• _To do_
Look for "with" in every line of the listing. Copy the lines that have it.
START Provided records
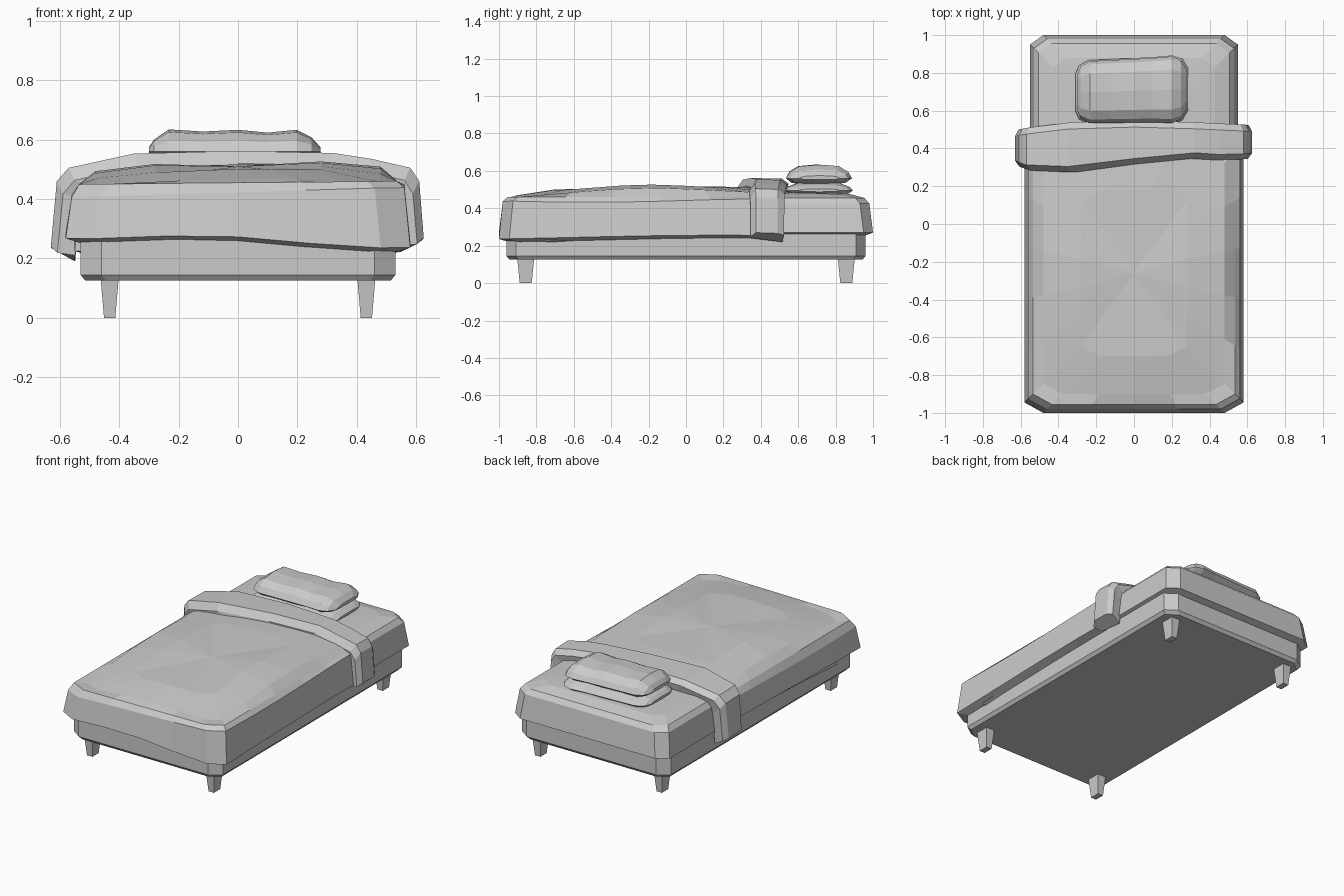
import bpy, bmesh, math

if "Cube" in bpy.data.objects:
    bpy.data.objects.remove(bpy.data.objects["Cube"])


def build(name, rings, cap_start=True, cap_end=True, fan=False):
    """Skin a list of equal-length closed rings into a flat-shaded mesh."""
    bm = bmesh.new()
    vs = [[bm.verts.new(p) for p in r] for r in rings]
    n = len(vs[0])
    for a, b in zip(vs, vs[1:]):
        for i in range(n):
            j = (i + 1) % n
            bm.faces.new((a[i], a[j], b[j], b[i]))
    if cap_start:
        bm.faces.new(vs[0][::-1])
    if cap_end:
        f = bm.faces.new(vs[-1])
        if fan:
            bmesh.ops.poke(bm, faces=[f])
    bmesh.ops.recalc_face_normals(bm, faces=bm.faces)
    me = bpy.data.meshes.new(name)
    bm.to_mesh(me)
    bm.free()
    ob = bpy.data.objects.new(name, me)
    bpy.context.collection.objects.link(ob)
    return ob


def interp(t, pts):
    """Piecewise linear lookup."""
    if t <= pts[0][0]:
        return pts[0][1]
    for (a, u), (b, v) in zip(pts, pts[1:]):
        if t <= b:
            return u + (v - u) * (t - a) / (b - a)
    return pts[-1][1]


def outline(hx, y0, y1, inset, z, cx=0.07, cy=0.05, nx=1, ny=1):
    """Rectangle with cut corners; z is a number or a function of x and y."""
    hx, y0, y1 = hx - inset, y0 + inset, y1 - inset
    c = [(-hx + cx, y0), (hx - cx, y0), (hx, y0 + cy), (hx, y1 - cy),
         (hx - cx, y1), (-hx + cx, y1), (-hx, y1 - cy), (-hx, y0 + cy)]
    pts = []
    for i in range(8):
        n = (nx, 1, ny, 1)[i % 4]
        (ax, ay), (bx, by) = c[i], c[(i + 1) % 8]
        for k in range(n):
            x, y = ax + (bx - ax) * k / n, ay + (by - ay) * k / n
            pts.append((x, y, z(x, y) if callable(z) else z))
    return pts


# Legs
for sx in (-1, 1):
    for sy in (-1, 1):
        rings = []
        for hx, hy, z in ((0.019, 0.032, 0), (0.03, 0.045, 0.13)):
            rings.append([(sx * 0.432 + a * hx, sy * 0.857 + b * hy, z)
                          for a, b in ((-1, -1), (1, -1), (1, 1), (-1, 1))])
        build(("front" if sy < 0 else "back") + "_leg", rings)

# Bed base
build("bed_base", [outline(0.53, -0.96, 0.96, i, z)
                   for i, z in ((0.016, 0.125), (0, 0.145), (0, 0.3))])


# Mattress, sinking a little where the blanket hides it
def sunk(z):
    return lambda x, y: z - 0.06 * max(0, -y)


build("mattress",
      [outline(0.55, -0.8, 1.0, i, sunk(z), nx=3, ny=4) for i, z in
       ((0.04, 0.255), (0, 0.27), (0.02, 0.425), (0.045, 0.455),
        (0.12, 0.475), (0.3, 0.482))], cap_start=False, fan=True)


# Blanket with an uneven hem and a crowned top
def hem(x, y):
    return 0.262 - 0.03 * x + 0.012 * math.sin(6 * x + 2 * y + 4)


def crown(x, y):
    h = interp(y, ((-1, 0.45), (-0.93, 0.465), (-0.75, 0.497),
                   (-0.25, 0.535), (0, 0.527), (0.3, 0.51)))
    return h - 0.13 * (x - 0.06) ** 2


def edge(x, y):
    return 0.425 + 0.03 * x + 0.01 * math.sin(3 * y)


build("blanket",
      [outline(0.58, -1.0, 0.48, i, z, 0.1, 0.055, 4, 5) for i, z in
       ((0.05, lambda x, y: hem(x, y) - 0.016), (0, hem), (0.02, edge),
        (0.045, lambda x, y: 0.455 + 0.01 * x), (0.1, crown), (0.3, crown))],
      cap_start=False, fan=True)

# Folded-back blanket band: section swept across the bed
band = ((-0.63, 0.24), (-0.61, 0.46), (-0.57, 0.505), (-0.35, 0.553),
        (0, 0.562), (0.32, 0.555), (0.45, 0.535), (0.58, 0.505),
        (0.61, 0.46), (0.625, 0.27))
front = ((-0.63, 0.305), (-0.58, 0.285), (-0.5, 0.27), (-0.33, 0.275),
         (0.27, 0.35), (0.5, 0.335), (0.62, 0.345))
back = ((-0.63, 0.50), (-0.58, 0.51), (-0.33, 0.54), (0, 0.548),
        (0.3, 0.54), (0.62, 0.525))
rings = []
for x, z in band:
    yf, yb = interp(x, front), interp(x, back)
    drop = 0.03 if z < 0.3 else 0.06
    rings.append([(x * 0.87, yf, z - drop), (x * 0.965, yf, z - drop * 0.7),
                  (x, yf + 0.03, z), (x, yb - 0.035, z - 0.004),
                  (x * 0.97, yb, z - drop * 0.5),
                  (x * 0.87, yb - 0.01, z - drop - 0.02)])
build("blanket_fold", rings)

# Pillows: rounded sections swept along the width
stations = ((-0.303, 0.10, 0.2), (-0.285, 0.14, 0.55), (-0.235, 0.166, 1.02),
            (-0.12, 0.168, 0.92), (0, 0.17, 1.0), (0.1, 0.172, 0.87),
            (0.2, 0.178, 1.0), (0.25, 0.16, 0.65), (0.28, 0.11, 0.2))
section = ((-1, 0), (-0.88, 0.5), (-0.6, 0.88), (0, 1), (0.6, 0.9),
           (0.9, 0.45), (1, 0), (0.8, -0.7), (0, -1), (-0.8, -0.7))


def pillow(name, zmid, up, down, grow):
    build(name, [[(x * grow, 0.705 + 0.03 * x + u * d * grow,
                   zmid + w * h * (up if w > 0 else down))
                  for u, w in section] for x, d, h in stations])


pillow("lower_pillow", 0.495, 0.045, 0.035, 1.02)
pillow("upper_pillow", 0.56, 0.073, 0.035, 0.99)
END Provided records
• _Written response_
    """Rectangle with cut corners; z is a number or a function of x and y."""
# Blanket with an uneven hem and a crowned top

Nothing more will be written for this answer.